The photographs document LGBT youth showing their pride and spirirt, as well as young people at Pride events, as part of campaigns to combat homophobic and transphobic bullying in schools, and participating in advocacy work, all shot over the past eleven years since the founding of BeLonG To in 2003. Some celebrities and public figures also make appearances in the exhibit, including former President Mary McAleese and All Ireland Hurling Champion Donal Óg Cusak, who have shown a commitment to the work of BeLonG To. The United States' very own Michelle Obama is also photographed hosting Irish LGBT youth at the White House!
Michael Barron, Founding Director of BeLonG To said at the exhibit's launch:
“We are delighted to be working with the National Photography Archive and the National Library of Ireland to honour and celebrate the lives and achievements of LGBT young people in Ireland today. Over the past 11 years we have seen hugely positive developments happen – with LGBT young people coming out much younger and in much greater numbers. This growing confidence and bravery has really changed families, schools and indeed the country itself – which is now a much better place to be LGBT due in large part to these courageous young people."
There certainly has been great progress over the past 11 years in Ireland. BeLonG To’s national Stand Up! Don’t Stand for Homophobic or Transphobic Bullying campaign has been running for five years and is now co-sponsored by the Department of Education as Ireland’s largest school-based anti-bullying campaign.

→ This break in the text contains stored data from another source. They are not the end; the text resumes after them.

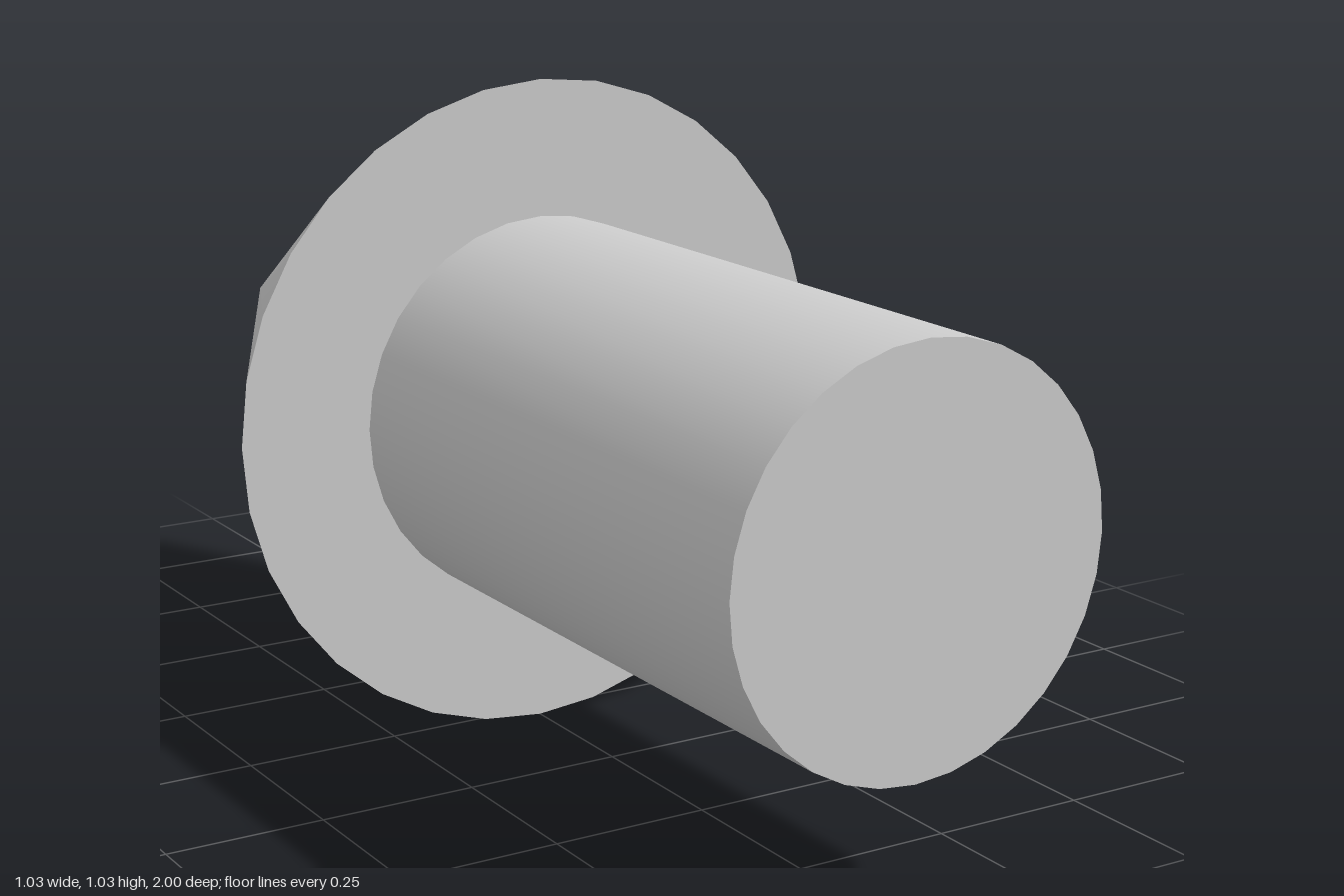
import * as THREE from 'three';

const SIDES = 32;
const HEAD_RADIUS = 0.515;
const SHAFT_RADIUS = 0.302;
const BASE_Z = 0.03; // plane where the head meets the shaft

export function createModel() {
  const group = new THREE.Group();
  group.name = 'arrow';
  const material = new THREE.MeshStandardMaterial({ color: 0xcccccc });

  // Adds a part lying along z, spanning zBack to zFront
  function addPart(name, geometry, zBack, zFront) {
    geometry.rotateX(-Math.PI / 2);
    const mesh = new THREE.Mesh(geometry, material);
    mesh.name = name;
    mesh.position.set(0, HEAD_RADIUS, (zBack + zFront) / 2);
    group.add(mesh);
  }

  // Pointed head, tip towards -z
  addPart('arrowHead', new THREE.ConeGeometry(HEAD_RADIUS, BASE_Z + 1, SIDES), -1, BASE_Z);

  // Round shaft, towards +z
  addPart('shaft', new THREE.CylinderGeometry(SHAFT_RADIUS, SHAFT_RADIUS, 1 - BASE_Z, SIDES), BASE_Z, 1);

  return group;
}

Watch this campaign video:
After the closing of the exhibition on July 27 the photographs will become a permanent fixture in the National Photographic Archive to forever document the place of LGBT youth in Irish history.